The beginning graduate student in homotopy theory is confronted with a vast literature on spectra that is scattered across books, articles and decades. There is much folklore but very few easy entry points. This comprehensive introduction to stable homotopy theory changes that. It presents the foundations of the subject together in one place for the first time, from the motivating phenomena to the modern theory, at a level suitable for those with only a first course in algebraic topology. Starting from stable homotopy groups and (co)homology theories, the authors study the most important categories of spectra and the stable homotopy category, before moving on to computational aspects and more advanced topics such as monoidal structures, localisations and chromatic homotopy theory. The appendix containing essential facts on model categories, the numerous examples and the suggestions for further reading make this a friendly introduction to an often daunting subject.
Intersection theory has played a prominent role in the study of closed symplectic 4-manifolds since Gromov's famous 1985 paper on pseudoholomorphic curves, leading to myriad beautiful rigidity results that are either inaccessible or not true in higher dimensions. Siefring's recent extension of the theory to punctured holomorphic curves allowed similarly important results for contact 3-manifolds and their symplectic fillings. Based on a series of lectures for graduate students in topology, this book begins with an overview of the closed case, and then proceeds to explain the essentials of Siefring's intersection theory and how to use it, and gives some sample applications in low-dimensional symplectic and contact topology. The appendices provide valuable information for researchers, including a concise reference guide on Siefring's theory and a self-contained proof of a weak version of the Micallef–White theorem.

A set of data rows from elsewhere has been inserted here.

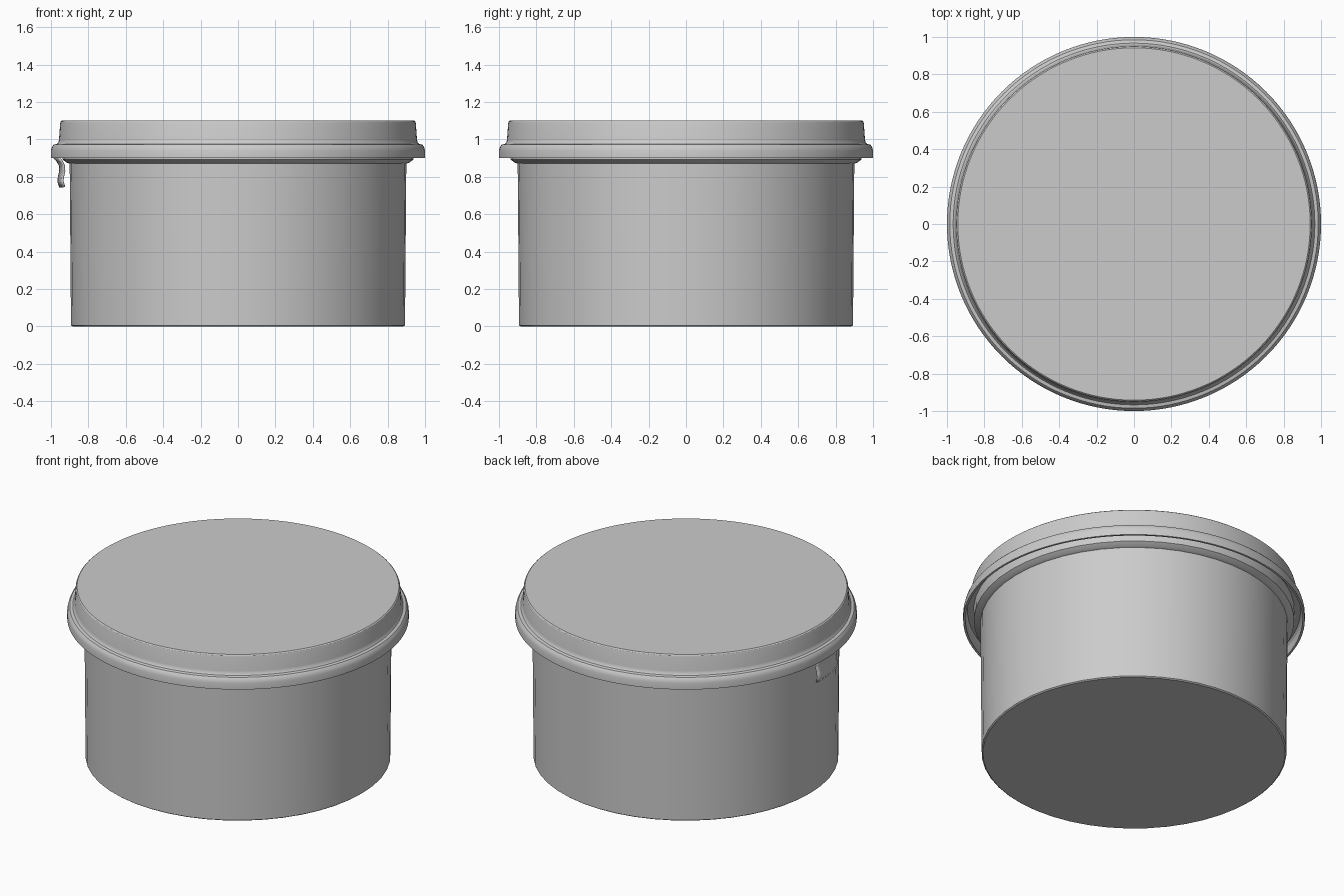
import bpy
import bmesh
from math import cos, sin, radians, tau

cube = bpy.data.objects.get("Cube")
if cube:
    bpy.data.objects.remove(cube)

grey = bpy.data.materials.new("plain grey")
grey.use_nodes = True
colour = (0.6, 0.6, 0.6, 1)
grey.diffuse_color = colour
grey.node_tree.nodes["Principled BSDF"].inputs["Base Color"].default_value = colour


def finish(name, bm, angle=30):
    bmesh.ops.recalc_face_normals(bm, faces=bm.faces)
    mesh = bpy.data.meshes.new(name)
    bm.to_mesh(mesh)
    bm.free()
    mesh.materials.append(grey)
    obj = bpy.data.objects.new(name, mesh)
    bpy.context.collection.objects.link(obj)
    bpy.ops.object.select_all(action="DESELECT")
    obj.select_set(True)
    bpy.context.view_layer.objects.active = obj
    bpy.ops.object.shade_smooth_by_angle(angle=radians(angle))
    return obj


def lathe(name, profile, sides):
    """Spin a closed profile, whose end points are capped by discs."""
    bm = bmesh.new()
    rings = [[bm.verts.new((r * cos(tau * i / sides), r * sin(tau * i / sides), z))
              for i in range(sides)] for r, z in profile]
    for low, high in zip(rings, rings[1:]):
        for i in range(sides):
            j = (i + 1) % sides
            bm.faces.new((low[i], low[j], high[j], high[i]))
    bm.faces.new(rings[0])
    bm.faces.new(rings[-1])
    return finish(name, bm)


# Tub with a stepped collar that runs up inside the lid skirt
lathe("tub", [(0.885, 0), (0.893, 0.006), (0.9, 0.87), (0.915, 0.875),
              (0.938, 0.892), (0.94, 0.97)], 48)

# Lid with a hollow skirt around the collar
lathe("lid", [(0.93, 0.965), (0.975, 0.965), (0.985, 0.95), (0.987, 0.9),
              (1.0, 0.9), (1.0, 0.94), (0.995, 0.96), (0.985, 0.972),
              (0.967, 0.976), (0.96, 0.985), (0.957, 1.0),
              (0.951, 1.085), (0.948, 1.095), (0.942, 1.1)], 128)

# Pull tab: a thin bent sheet hanging from the skirt
tab_profile = [(0.987, 0.91), (0.965, 0.885), (0.952, 0.86), (0.95, 0.83),
               (0.957, 0.8), (0.96, 0.775), (0.95, 0.745)]
steps = 8
bm = bmesh.new()
rows = []
for r, z in tab_profile:
    angles = [radians(178.5 + 13.5 * i / steps) for i in range(steps + 1)]
    rows.append([bm.verts.new((r * cos(a), r * sin(a), z)) for a in angles])
for upper, lower in zip(rows, rows[1:]):
    for i in range(steps):
        bm.faces.new((upper[i], upper[i + 1], lower[i + 1], lower[i]))
tab = finish("pull_tab", bm, 40)
solid = tab.modifiers.new("thickness", "SOLIDIFY")
solid.thickness = 0.012
solid.offset = 0
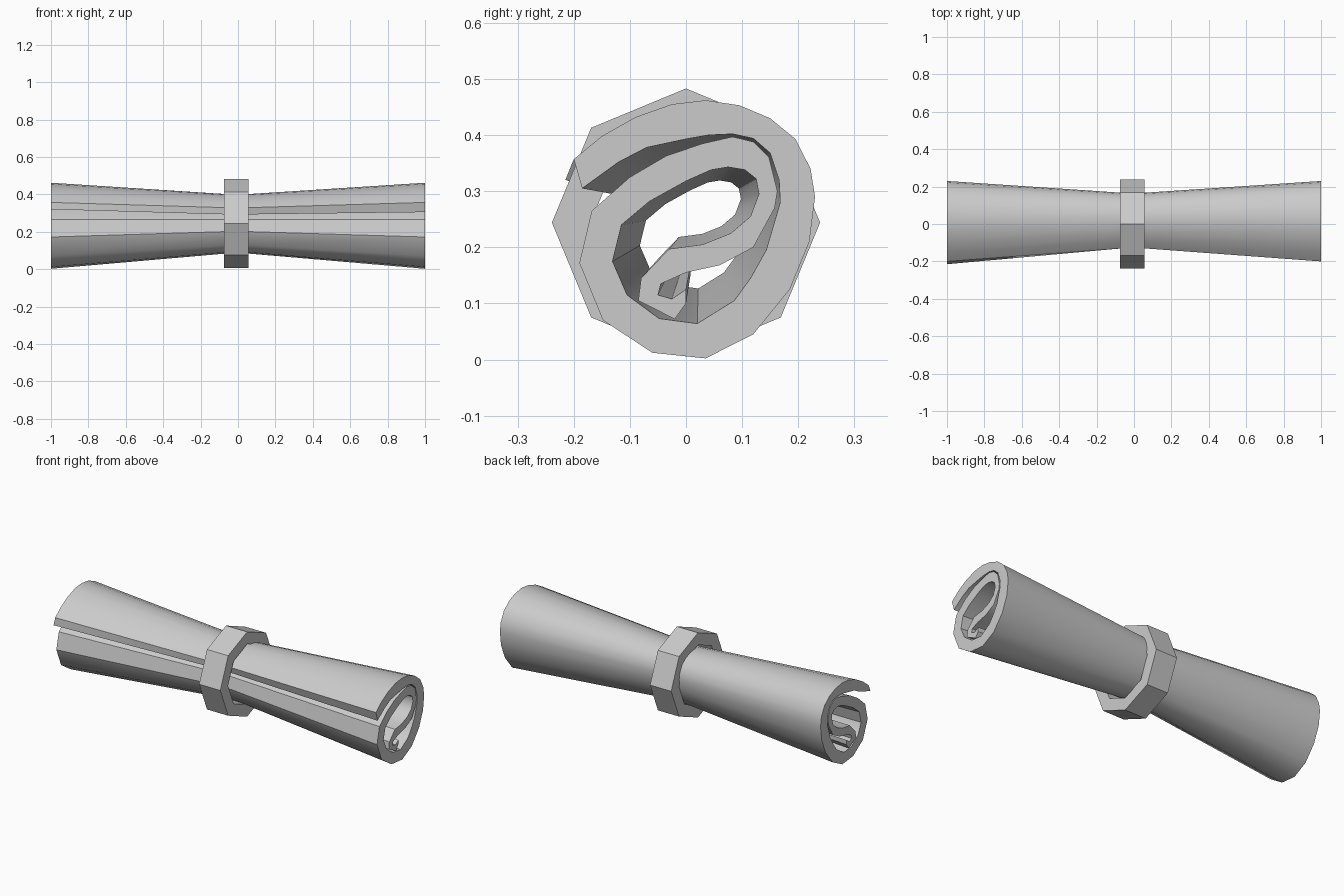
import bpy, bmesh, math

# Rolled sheet cross-section (y, z): outer side and matching inner side of the spiral
OUTER = [(-.20, .357), (-.15, .398), (-.09, .432), (-.025, .455), (.035, .462), (.095, .453),
         (.15, .43), (.195, .393), (.222, .34), (.23, .29), (.22, .21), (.185, .125),
         (.12, .045), (.035, .002), (-.06, .012), (-.148, .07), (-.19, .172), (-.168, .265),
         (-.10, .325), (-.035, .363), (.03, .385), (.083, .397), (.12, .388), (.148, .36),
         (.163, .30), (.158, .27), (.12, .20), (.06, .168), (0, .155), (-.045, .135),
         (-.05, .115), (-.025, .108), (0, .125)]
INNER = [(-.185, .305), (-.12, .352), (-.07, .378), (0, .393), (.04, .40), (.083, .402),
         (.12, .394), (.15, .368), (.166, .32), (.168, .28), (.143, .195), (.115, .145),
         (.086, .105), (.02, .064), (-.048, .073), (-.105, .115), (-.131, .175), (-.115, .24),
         (-.065, .282), (0, .318), (.045, .338), (.075, .343), (.105, .338), (.125, .322),
         (.13, .295), (.115, .255), (.08, .225), (.03, .205), (-.03, .197), (-.08, .145),
         (-.085, .105), (-.02, .072), (0, .10)]


def finish(bm, name):
    bmesh.ops.recalc_face_normals(bm, faces=bm.faces)
    me = bpy.data.meshes.new(name)
    bm.to_mesh(me)
    bm.free()
    ob = bpy.data.objects.new(name, me)
    bpy.context.collection.objects.link(ob)
    return ob


def loft(bm, rings):
    """Bridge successive closed rings of vertices."""
    for a, b in zip(rings, rings[1:]):
        n = len(a)
        for i in range(n):
            j = (i + 1) % n
            bm.faces.new((a[i], a[j], b[j], b[i]))


# Scroll: spiral lofted along x, pinched at the middle
bm = bmesh.new()
n = len(OUTER)
loop = OUTER + INNER[::-1]
rings = []
for x, s in ((-1, 1), (-.06, .69), (.05, .69), (1, 1)):
    pts = list(loop)
    if x == -1:
        pts[-1] = (-.215, .320)      # flap corner sticks out at the left end
    k = (1 - s) / .31
    rings.append([bm.verts.new((x, .01 + .005 * k + (y - .01) * s,
                                .232 + .0105 * k + (z - .232) * s)) for y, z in pts])
loft(bm, rings)
for r in (rings[0], rings[-1]):      # end faces
    for i in range(n - 1):
        bm.faces.new((r[i], r[i + 1], r[2 * n - 2 - i], r[2 * n - 1 - i]))
scroll = finish(bm, "scroll_sheet")
bpy.context.view_layer.objects.active = scroll
scroll.select_set(True)
bpy.ops.object.shade_smooth_by_angle(angle=math.radians(35))

# Octagonal band around the middle
bm = bmesh.new()
rings = []
for x, rad in ((-.075, .17), (-.075, .239), (.057, .239), (.057, .17)):
    rings.append([bm.verts.new((x, rad * math.sin(i * math.pi / 4),
                                .244 + rad * math.cos(i * math.pi / 4))) for i in range(8)])
loft(bm, rings + rings[:1])
finish(bm, "band")
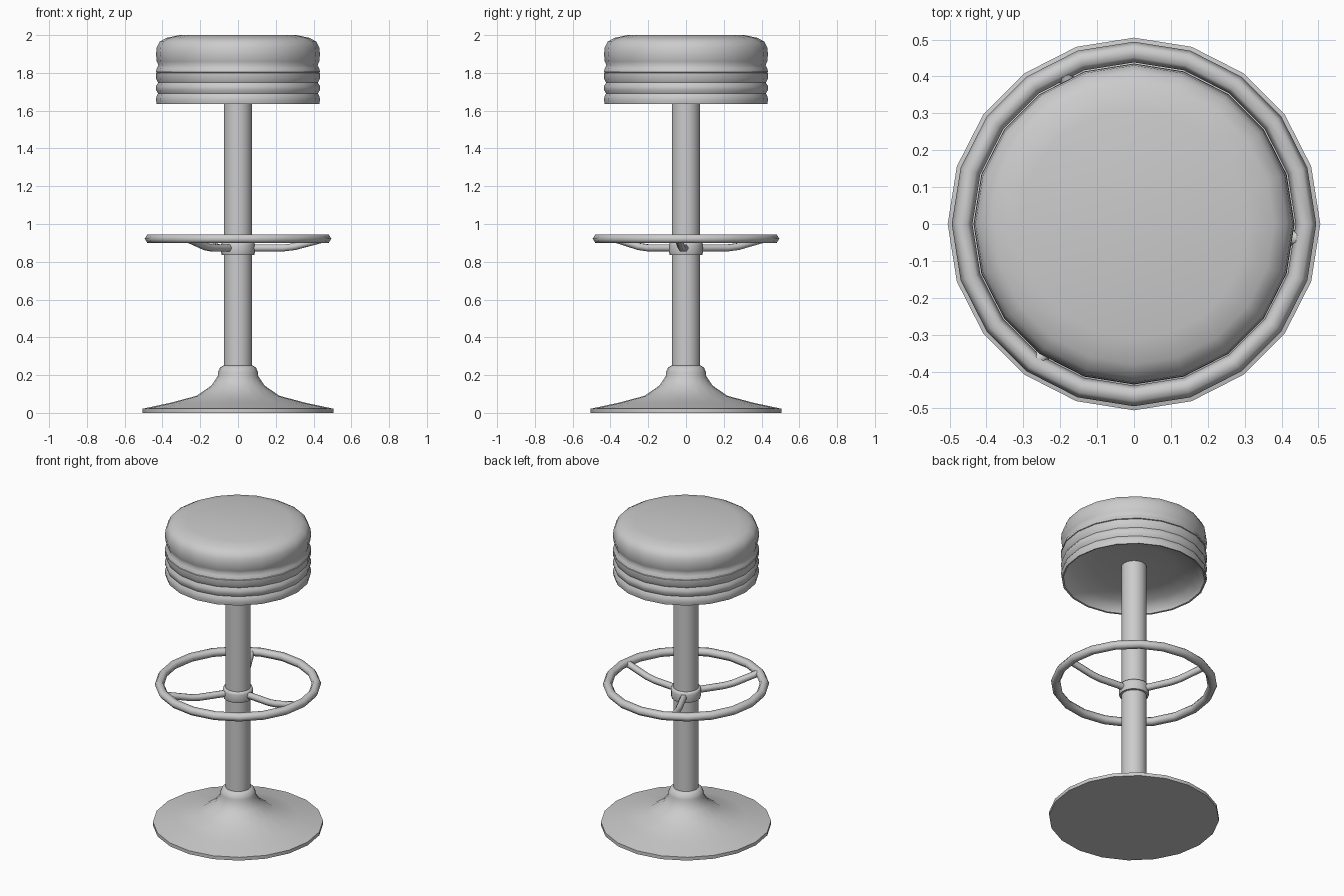
import bpy, bmesh
from math import sin, cos, pi, radians
from mathutils import Vector

if "Cube" in bpy.data.objects:
    bpy.data.objects.remove(bpy.data.objects["Cube"])


def finish(name, bm, angle):
    bmesh.ops.remove_doubles(bm, verts=bm.verts, dist=0.0002)
    bmesh.ops.recalc_face_normals(bm, faces=bm.faces)
    me = bpy.data.meshes.new(name)
    bm.to_mesh(me)
    bm.free()
    ob = bpy.data.objects.new(name, me)
    bpy.context.collection.objects.link(ob)
    bpy.ops.object.select_all(action='DESELECT')
    ob.select_set(True)
    bpy.context.view_layer.objects.active = ob
    bpy.ops.object.shade_smooth_by_angle(angle=radians(angle))
    return ob


def bridge(bm, rings, closed=False):
    pairs = list(zip(rings, rings[1:] + rings[:1]))
    for a, b in pairs if closed else pairs[:-1]:
        n = len(a)
        for i in range(n):
            j = (i + 1) % n
            bm.faces.new((a[i], a[j], b[j], b[i]))


def lathe(name, profile, sides=20, angle=40, closed=False):
    """Revolve (radius, z) points; open profiles get flat end caps."""
    bm = bmesh.new()
    rings = [[bm.verts.new((r * cos(2 * pi * i / sides), r * sin(2 * pi * i / sides), z))
              for i in range(sides)] for r, z in profile]
    bridge(bm, rings, closed)
    if not closed:
        bm.faces.new(rings[0])
        bm.faces.new(rings[-1])
    return finish(name, bm, angle)


def tube(name, path, radius, sides=6):
    """Round bar along a path lying in a vertical plane."""
    bm = bmesh.new()
    rings = []
    for k, p in enumerate(path):
        t = (path[min(k + 1, len(path) - 1)] - path[max(k - 1, 0)]).normalized()
        u = t.cross(Vector((0, 0, 1))).normalized()
        v = u.cross(t)
        rings.append([bm.verts.new(p + radius * (u * cos(2 * pi * i / sides) + v * sin(2 * pi * i / sides)))
                      for i in range(sides)])
    bridge(bm, rings)
    bm.faces.new(rings[0])
    bm.faces.new(rings[-1])
    return finish(name, bm, 65)


# Flared pedestal foot
lathe("base", [(0.505, 0), (0.505, 0.022), (0.36, 0.053), (0.22, 0.09), (0.14, 0.145),
               (0.107, 0.195), (0.107, 0.213), (0.095, 0.24), (0.076, 0.252)], angle=45)

# Central column
lathe("column", [(0.075, 0.2), (0.075, 1.73)])

# Ribbed band under the cushion, recessed underneath
lathe("seat_band", [(0.07, 1.72), (0.25, 1.715), (0.36, 1.695), (0.41, 1.66), (0.42, 1.637),
                    (0.43, 1.635), (0.434, 1.655), (0.432, 1.675), (0.423, 1.69),
                    (0.434, 1.71), (0.434, 1.73), (0.423, 1.748), (0.434, 1.77),
                    (0.434, 1.80), (0.42, 1.805)], angle=50)

# Padded cushion
lathe("seat_cushion", [(0.42, 1.80), (0.435, 1.805), (0.43, 1.825), (0.421, 1.84), (0.43, 1.86),
                       (0.434, 1.90), (0.43, 1.935), (0.415, 1.965), (0.38, 1.985), (0.31, 2.0)], angle=60)

# Footrest collar
lathe("footrest_collar", [(0.074, 0.835), (0.086, 0.837), (0.09, 0.85), (0.09, 0.89),
                          (0.086, 0.902), (0.074, 0.905)], angle=60)

# Footrest ring with six-sided section
lathe("footrest_ring", [(0.466 + 0.028 * cos(i * pi / 3), 0.922 + 0.026 * sin(i * pi / 3))
                        for i in range(6)], angle=65, closed=True)

# Three bent spokes
for n in range(3):
    a = radians(-5 + 120 * n)
    tube(f"footrest_spoke_{n + 1}",
         [Vector((r * cos(a), r * sin(a), z))
          for r, z in ((0.06, 0.873), (0.24, 0.873), (0.30, 0.88), (0.46, 0.922))], 0.021)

This book shows how operator theory interacts with function theory in one and several variables. The authors develop the theory in detail, leading the reader to the cutting edge of contemporary research. It starts with a treatment of the theory of bounded holomorphic functions on the unit disc. Model theory and the network realization formula are used to solve Nevanlinna-Pick interpolation problems, and the same techniques are shown to work on the bidisc, the symmetrized bidisc, and other domains. The techniques are powerful enough to prove the Julia-Carathéodory theorem on the bidisc, Lempert's theorem on invariant metrics in convex domains, the Oka extension theorem, and to generalize Loewner's matrix monotonicity results to several variables. In Part II, the book gives an introduction to non-commutative function theory, and shows how model theory and the network realization formula can be used to understand functions of non-commuting matrices.